STP devices have an infamously steep learning curve and can involve many failed attempts before finding a technique or product that works effortlessly. Consider buying a simple non-phallic STP device first to see if using an STP works for you. There is a possibility that using an STP will feel uncomfortable, so instead of buying an expensive and realistic one, try buying something like the Mr. Fenis.
I bought an STP… now what?
I know you must be excited to immediately dash out and write your name in the snow… but wait! As intuitive as you think it might be, there’s a little bit of a learning curve to using an STP.
You’re going to want to first practice at home, in either your least favorite pants or standing in the shower. There’s a certain amount of restraint that you have to use. Use your pelvic muscles to try to slow down the flow of urine, otherwise, the cup will fill too quickly and it’ll spill out the back. Keep the shaft of the STP straight as any kinks will cause a stricture and slow the flow, risking spillage again.
Once you’ve mastered these basics, congratulations! Your certificate of STP Competency is in the mail!*
*This is a lie. The certificate is a lie. I am sorry. But congrats just the same!
I’m starting testosterone injections! What do I need?
Boy booster. Masculinity marinade. CapriSon. Whatever you call your testosterone injections, congratulations!
First, you’re going to want to purchase circular band-aids, cotton balls, alcohol swabs, and nitrile gloves. Circular band-aids will rip out less of your glorious leg hair, and nitrile gloves are helpful if you ever get nervous and lose grip when trying to inject.
The types of needles and syringes needed will depend on the type of injections you’re doing (intramuscular injections or injections into subcutaneous fat). You’re likely going to have two needles; a thicker needle for pulling the testosterone into the syringe, and a thinner needle for injecting it into your body. Using two needles allows for the needle that is injecting the testosterone into your body to remain as sharp as possible.
Now the fun part: you’ll need a box that can hold all your supplies. Your average syringe (with the needle attached) will be roughly seven inches long, so your box has to be long enough to fit that. Many folks go for funky metal lunch boxes or wooden cigar boxes. Logan, a friend of mine from an online trans community, uses his old Caboodle makeup train case. Genius!
(Personally, I’m really attached to my Sterilite divided case; it’s spacious and secure... and I can cover it in stickers.)
Pro tip: If you’re planning on traveling with your testosterone kit, it’s a good idea to keep your prescription in the box.
My injections are psychologically hard to do lately… what can I do to make it easier?
When I started transitioning, testosterone shots were almost laughably easy for me. I got a little nervous but shrugged off any fear arrogantly. As I began to lose significant weight from transitioning, I noticed my weekly injections were becoming more difficult as the fat dwindled from my legs. One week, it took me over five times to find a spot that didn’t make me yelp loudly!
Now, I try to keep myself distracted with funny YouTube videos or sometimes use ice to numb the spot.
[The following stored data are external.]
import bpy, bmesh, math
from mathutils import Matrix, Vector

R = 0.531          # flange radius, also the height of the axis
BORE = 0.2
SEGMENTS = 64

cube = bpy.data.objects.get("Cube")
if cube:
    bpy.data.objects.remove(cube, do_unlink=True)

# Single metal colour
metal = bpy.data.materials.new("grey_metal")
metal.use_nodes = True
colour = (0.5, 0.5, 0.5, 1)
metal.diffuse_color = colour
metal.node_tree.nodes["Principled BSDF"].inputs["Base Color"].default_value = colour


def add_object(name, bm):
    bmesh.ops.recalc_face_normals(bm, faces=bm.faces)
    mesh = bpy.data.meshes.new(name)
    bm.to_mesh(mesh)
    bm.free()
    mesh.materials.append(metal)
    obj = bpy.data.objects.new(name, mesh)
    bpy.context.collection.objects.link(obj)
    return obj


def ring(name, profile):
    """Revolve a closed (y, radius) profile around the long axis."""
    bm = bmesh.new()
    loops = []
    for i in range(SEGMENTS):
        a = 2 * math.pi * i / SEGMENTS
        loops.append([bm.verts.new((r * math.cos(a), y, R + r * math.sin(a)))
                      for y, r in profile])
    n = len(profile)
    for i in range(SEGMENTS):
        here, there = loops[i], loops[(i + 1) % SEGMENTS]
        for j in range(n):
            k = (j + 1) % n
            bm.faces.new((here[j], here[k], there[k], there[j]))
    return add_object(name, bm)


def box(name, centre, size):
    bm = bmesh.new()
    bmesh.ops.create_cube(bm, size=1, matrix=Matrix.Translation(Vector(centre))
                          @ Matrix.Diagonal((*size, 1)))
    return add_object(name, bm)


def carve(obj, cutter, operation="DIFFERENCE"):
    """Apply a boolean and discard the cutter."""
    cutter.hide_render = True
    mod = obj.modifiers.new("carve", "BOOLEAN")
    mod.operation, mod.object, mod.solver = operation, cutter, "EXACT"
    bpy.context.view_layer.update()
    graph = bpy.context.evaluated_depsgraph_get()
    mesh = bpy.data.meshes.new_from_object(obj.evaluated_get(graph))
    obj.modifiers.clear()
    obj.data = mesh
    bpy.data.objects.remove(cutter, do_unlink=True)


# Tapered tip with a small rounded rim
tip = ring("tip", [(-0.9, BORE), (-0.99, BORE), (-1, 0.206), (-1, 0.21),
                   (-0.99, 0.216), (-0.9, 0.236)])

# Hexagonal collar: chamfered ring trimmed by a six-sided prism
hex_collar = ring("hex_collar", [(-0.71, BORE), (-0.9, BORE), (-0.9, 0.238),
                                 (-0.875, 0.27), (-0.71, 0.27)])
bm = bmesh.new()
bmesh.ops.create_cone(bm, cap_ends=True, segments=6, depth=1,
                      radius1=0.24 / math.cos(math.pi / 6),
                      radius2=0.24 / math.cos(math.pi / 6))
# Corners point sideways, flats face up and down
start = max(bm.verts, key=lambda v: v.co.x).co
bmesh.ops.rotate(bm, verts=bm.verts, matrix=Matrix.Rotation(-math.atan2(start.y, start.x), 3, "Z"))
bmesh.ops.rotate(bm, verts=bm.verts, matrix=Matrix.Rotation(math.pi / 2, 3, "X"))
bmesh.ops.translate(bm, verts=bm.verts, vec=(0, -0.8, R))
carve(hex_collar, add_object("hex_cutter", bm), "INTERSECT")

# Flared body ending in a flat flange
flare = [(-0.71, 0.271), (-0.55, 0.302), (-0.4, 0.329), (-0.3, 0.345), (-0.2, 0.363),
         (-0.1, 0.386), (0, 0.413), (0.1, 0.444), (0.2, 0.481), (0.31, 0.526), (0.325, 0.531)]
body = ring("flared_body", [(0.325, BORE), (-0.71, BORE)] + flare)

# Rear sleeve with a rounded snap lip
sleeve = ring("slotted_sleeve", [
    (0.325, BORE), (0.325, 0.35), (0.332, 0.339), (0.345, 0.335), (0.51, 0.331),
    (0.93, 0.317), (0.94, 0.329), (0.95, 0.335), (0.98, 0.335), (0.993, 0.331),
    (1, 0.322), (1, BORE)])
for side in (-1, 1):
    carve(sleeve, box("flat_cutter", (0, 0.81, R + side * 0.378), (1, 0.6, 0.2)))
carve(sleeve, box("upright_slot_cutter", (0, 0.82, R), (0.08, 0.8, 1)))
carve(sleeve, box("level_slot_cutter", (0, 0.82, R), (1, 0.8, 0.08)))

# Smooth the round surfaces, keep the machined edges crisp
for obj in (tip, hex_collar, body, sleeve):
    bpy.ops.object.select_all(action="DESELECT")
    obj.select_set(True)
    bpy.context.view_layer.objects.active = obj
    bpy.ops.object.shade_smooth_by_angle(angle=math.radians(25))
There are devices that are meant to help with numbing injection sites by vibration only or even more expensive devices that will “auto-inject” the with the touch of a button.
I started getting facial hair… but it’s so light. How can I darken it?
The excitement of budding facial hair is sometimes overshadowed when you see how light in color it can be initially. A simple trick is to dye your beard hair with beard dye but apply it delicately with a mascara wand (a spoolie). It’ll keep your skin from getting dyed, which might make you look more like an old-timey cat burglar than a dashing lad.
For a more temporary solution, you can also buy eyebrow gel with fibers. The fibers actually will thicken up your facial hair and eyebrows, while darkening them. Try to be messy but not heavy-handed, you want it to look rough and a little blurry.
Puberty isn’t easy. As a society, we understand the necessity of quality sex education, and that shouldn’t stop at adulthood, especially if a person is trans.
In the next part, we’ll be discussing toys, tips, and tools that transmasculine folk and people who love them can engage with each other.